“The words fundraising and fast are not often found together in private equity. In the aftermath of the financial crisis, even the successful firms took years to raise capital. However, in the past 18 months, the most popular firms have raised funds so quickly that investors are struggling to keep up.”

Simon Meads, in his Financial News article, points out that major PE firms are experiencing hectic fundraising activity. EQT and Blackstone are expected to hit the upper limit for their funds in just a few months – something that historically took a few years to accomplish. The time taken to raise funds is declining from an average of 18.1 months in 2013 to 15.8 months this year (the hottest are moving much faster).

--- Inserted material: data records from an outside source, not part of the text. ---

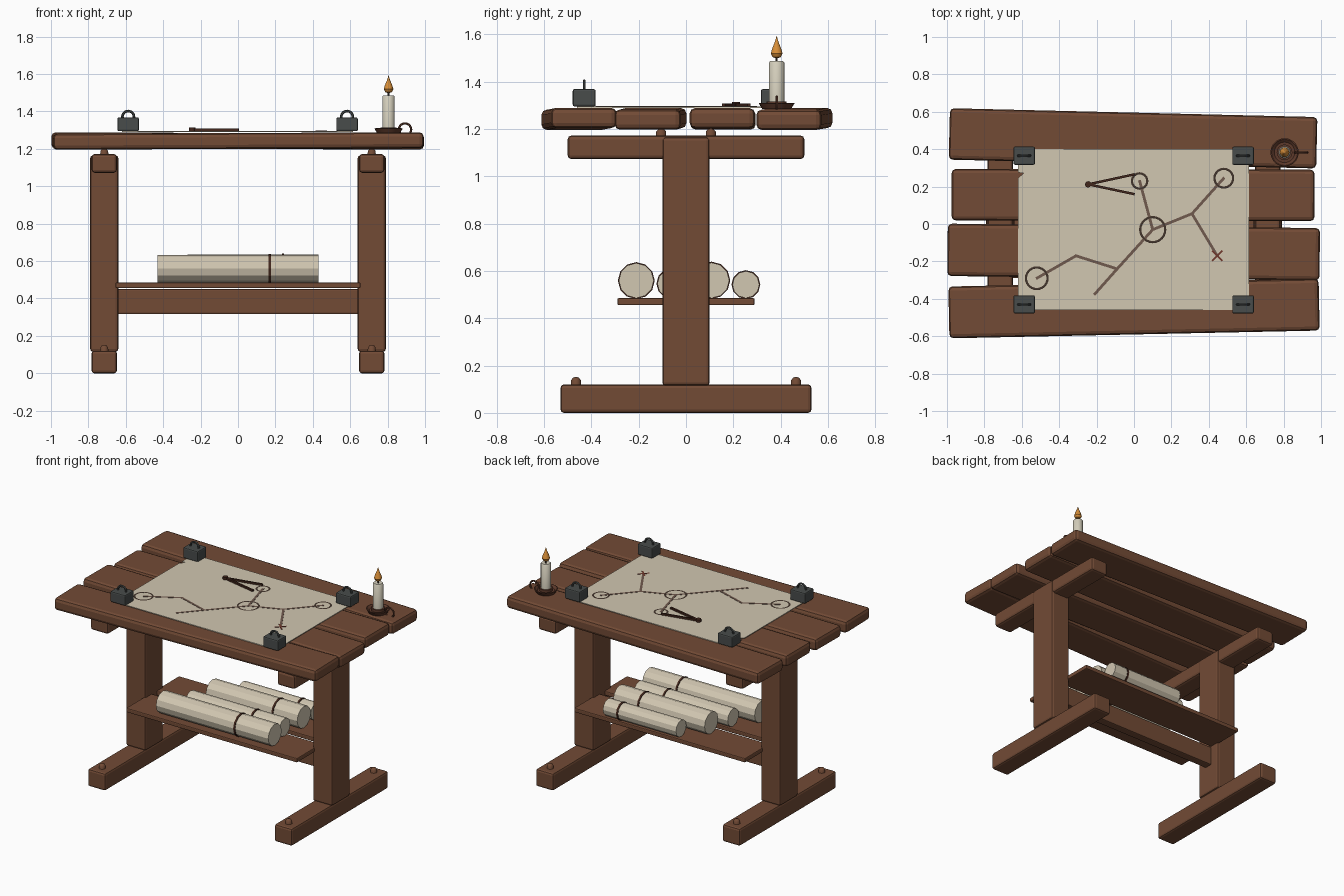
import bpy, bmesh, math
from mathutils import Vector, Matrix

cube = bpy.data.objects.get("Cube")
if cube:
    bpy.data.objects.remove(cube)


def material(name, r, g, b):
    m = bpy.data.materials.new(name)
    m.diffuse_color = (r, g, b, 1)
    m.use_nodes = True
    m.node_tree.nodes["Principled BSDF"].inputs["Base Color"].default_value = (r, g, b, 1)
    return m


WOOD = material("brown wood", 0.17, 0.07, 0.036)
DARK = material("dark leather", 0.055, 0.02, 0.012)
DISH = material("copper brown", 0.11, 0.042, 0.024)
PAPER = material("parchment", 0.64, 0.57, 0.44)
WAX = material("candle wax", 0.66, 0.62, 0.5)
FLAME = material("flame orange", 0.68, 0.27, 0.04)
METAL = material("dark iron", 0.065, 0.072, 0.07)
ROUTE = material("faded ink", 0.16, 0.1, 0.075)
INK = material("dark ink", 0.055, 0.035, 0.025)
RED = material("red ink", 0.16, 0.04, 0.025)


def finish(bm, name, mat, loc=(0, 0, 0), rot=(0, 0, 0)):
    mesh = bpy.data.meshes.new(name)
    bmesh.ops.recalc_face_normals(bm, faces=bm.faces)
    bm.to_mesh(mesh)
    bm.free()
    mesh.materials.append(mat)
    ob = bpy.data.objects.new(name, mesh)
    ob.location, ob.rotation_euler = loc, rot
    bpy.context.collection.objects.link(ob)
    return ob


def box(name, mat, loc, size, bevel=0.0, rot=(0, 0, 0)):
    bm = bmesh.new()
    bmesh.ops.create_cube(bm, size=1)
    bmesh.ops.scale(bm, vec=size, verts=bm.verts)
    if bevel:
        bmesh.ops.bevel(bm, geom=bm.edges[:], offset=bevel, segments=2,
                        profile=0.5, affect='EDGES')
    return finish(bm, name, mat, loc, rot)


def lathe(name, mat, loc, profile, sides=16, rot=(0, 0, 0), smooth=True):
    # Profile is a list of (radius, height), spun about local z
    bm = bmesh.new()
    vs = [bm.verts.new((r, 0, z)) for r, z in profile]
    es = [bm.edges.new(p) for p in zip(vs, vs[1:])]
    bmesh.ops.spin(bm, geom=vs + es, cent=(0, 0, 0), axis=(0, 0, 1),
                   angle=math.tau, steps=sides, use_merge=True)
    bmesh.ops.remove_doubles(bm, verts=bm.verts, dist=1e-5)
    ob = finish(bm, name, mat, loc, rot)
    if smooth:
        shade(ob)
    return ob


def shade(ob):
    bpy.ops.object.select_all(action='DESELECT')
    ob.select_set(True)
    bpy.context.view_layer.objects.active = ob
    bpy.ops.object.shade_smooth_by_angle(angle=math.radians(40))


def torus(name, mat, loc, major, minor, rot=(0, 0, 0), flat=1.0):
    bpy.ops.mesh.primitive_torus_add(location=loc, rotation=rot, major_radius=major,
                                     minor_radius=minor, major_segments=24, minor_segments=6)
    ob = bpy.context.object
    ob.name = name
    ob.scale.z = flat
    ob.data.materials.append(mat)
    shade(ob)
    return ob


def strip(name, mat, a, b, z, width, height):
    # Thin bar between two points on the tabletop
    a, b = Vector(a), Vector(b)
    d, mid = b - a, (a + b) / 2
    return box(name, mat, (mid.x, mid.y, z), (d.length + width * 0.6, width, height),
               rot=(0, 0, math.atan2(d.y, d.x)))


DOME = [(0, 0.032), (0.012, 0.029), (0.021, 0.018), (0.022, -0.01), (0, -0.01)]

# Trestle ends: foot, post, top beam and pegs
for side, sx in (("right", -1), ("left", 1)):
    x = 0.715 * sx
    box(side + "_foot", WOOD, (x, 0, 0.06), (0.135, 1.06, 0.12), 0.014)
    box(side + "_post", WOOD, (x, 0, 0.64), (0.15, 0.2, 1.05), 0.014)
    box(side + "_top_beam", WOOD, (x, 0, 1.122), (0.135, 1.0, 0.1), 0.016)
    for y in (-0.465, 0.465):
        lathe(side + "_foot_peg", WOOD, (x, y, 0.12), DOME, 12)
    for y in (-0.105, 0.105):
        lathe(side + "_beam_peg", WOOD, (x, y, 1.17), DOME, 12)

# Stretcher and two shelf boards
box("stretcher", WOOD, (0, 0, 0.383), (1.29, 0.06, 0.135), 0.008)
for y in (-0.1575, 0.1575):
    box("shelf_board", WOOD, (0, y, 0.47), (1.31, 0.265, 0.03), 0.006)

# Tabletop planks: x, y, length, width, tilt, turn
PLANKS = [(-0.005, 0.458, 1.965, 0.275, 0.004, -0.024),
          (-0.005, 0.155, 1.94, 0.275, -0.003, -0.002),
          (-0.002, -0.15, 1.99, 0.28, 0.003, -0.012),
          (0.0, -0.452, 1.98, 0.277, -0.004, 0.021)]
for x, y, length, width, tilt, turn in PLANKS:
    box("tabletop_plank", WOOD, (x, y, 1.242), (length, width, 0.085), 0.022, (0, tilt, turn))

# Parchment sheet with a small tear on one edge
bm = bmesh.new()
outline = [(-0.62, -0.46), (0.615, -0.46), (0.615, 0.4), (-0.62, 0.4),
           (-0.62, 0.275), (-0.59, 0.272), (-0.62, 0.245)]
sheet = bm.faces.new([bm.verts.new((x, y, 1.289)) for x, y in outline])
top = bmesh.ops.extrude_face_region(bm, geom=[sheet])
bmesh.ops.translate(bm, vec=(0, 0, 0.005),
                    verts=[v for v in top["geom"] if isinstance(v, bmesh.types.BMVert)])
finish(bm, "parchment_sheet", PAPER)

# Drawn routes, rings and cross
ROUTES = [[(-0.52, -0.29), (-0.31, -0.17), (-0.09, -0.24), (0.1, -0.03),
           (0.31, 0.055), (0.48, 0.245)],
          [(-0.09, -0.24), (-0.21, -0.375)],
          [(0.1, -0.03), (0.03, 0.23)],
          [(0.31, 0.055), (0.445, -0.17)]]
for path in ROUTES:
    for a, b in zip(path, path[1:]):
        strip("route_line", ROUTE, a, b, 1.2945, 0.015, 0.002)
for x, y, r in ((-0.52, -0.29, 0.058), (0.1, -0.03, 0.067), (0.03, 0.23, 0.041), (0.48, 0.245, 0.05)):
    torus("route_ring", INK, (x, y, 1.2945), r, 0.006, flat=0.3)
for s in (-1, 1):
    strip("cross_mark", RED, (0.42, -0.17 - 0.025 * s), (0.47, -0.17 + 0.025 * s), 1.296, 0.01, 0.002)

# Drawing dividers
for y in (0.265, 0.16):
    strip("divider_arm", DARK, (-0.245, 0.212), (0.0, y), 1.302, 0.013, 0.012)
lathe("divider_hinge", DARK, (-0.245, 0.212, 1.295),
      [(0, 0), (0.017, 0), (0.017, 0.018), (0, 0.018)], 12)

# Iron corner weights with loop handles
for x in (-0.587, 0.583):
    for y in (0.365, -0.43):
        box("corner_weight", METAL, (x, y, 1.331), (0.115, 0.097, 0.074), 0.008)
        torus("weight_handle", METAL, (x, y, 1.371), 0.031, 0.007, (math.pi / 2, 0, 0))

# Candle on a dish with a finger ring
cx, cy = 0.805, 0.383
lathe("candle_dish", DISH, (cx, cy, 1.283),
      [(0, 0), (0.06, 0), (0.076, 0.025), (0.07, 0.027), (0.055, 0.014),
       (0.042, 0.014), (0.042, 0.032), (0, 0.032)], 20)
torus("dish_ring", DISH, (0.893, cy, 1.303), 0.033, 0.006, (math.pi / 2, 0, 0))
lathe("candle", WAX, (cx, cy, 1.3), [(0, 0), (0.033, 0), (0.033, 0.18), (0.028, 0.186), (0, 0.183)], 14)
lathe("wick", INK, (cx, cy, 1.48), [(0, 0), (0.005, 0), (0.005, 0.03), (0, 0.03)], 6)
lathe("flame", FLAME, (cx, cy, 1.497),
      [(0, 0), (0.018, 0.006), (0.026, 0.022), (0.019, 0.045), (0.008, 0.07), (0, 0.097)], 10)

# Paper rolls with ties: y, radius, start x, end x, tie x
ROLLS = [(-0.21, 0.074, -0.43, 0.43, 0.17),
         (-0.06, 0.061, -0.32, 0.4, 0.18),
         (0.108, 0.075, -0.27, 0.43, 0.24),
         (0.253, 0.057, -0.14, 0.42, 0.31)]
for y, r, x0, x1, tie in ROLLS:
    z = 0.485 + r
    lathe("paper_roll", PAPER, (x0, y, z), [(0, 0), (r, 0), (r, x1 - x0), (0, x1 - x0)],
          12, (0, math.pi / 2, 0), False)
    lathe("roll_tie", DARK, (tie - 0.006, y, z),
          [(r - 0.004, 0), (r + 0.004, 0), (r + 0.004, 0.013), (r - 0.004, 0.013), (r - 0.004, 0)],
          12, (0, math.pi / 2, 0), False)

“The phenomenon is the result of three factors. Distributions are flooding back from previous deals–meaning investors are racing to keep up with private equity allocation targets–while confidence about the long-term economic outlook is improving. But perhaps most critically, investors are more certain today about the managers they like and are concentrating their commitments with a select few. As a result, the popular funds are oversubscribed.”

Most observers agree that PE investors will continue committing larger sums of money to a smaller number of bigger, better known firms.

Does that mean that fund managers outside the top tier will be left behind?

The Navatar View:

Money is flooding into the asset class and investors are under pressure to do all the due diligence in a compressed timeframe. Despite their preference for bigger funds, investors may not have a choice if they do not stay ahead of the curve and act fast.

Which opens up a huge opportunity for funds outside the top tier. To tap this opportunity, however, the second tier funds must lead, not lag their peers, when it comes to in staying in front of investors. They need to be the best in class, in managing investor expectations and be on the right side of their LP’s regulatory framework very early into the fundraising cycle.

Smaller funds have an inherent advantage over larger funds. They are nimbler – they aren’t stuck with red tape or archaic tools. They have the flexibility to utilize state-of-the-art technology, such as Navatar Investor, to build the next generation fundraising machine.

We will have more statistics on their performance, in the next few months. Stay tuned.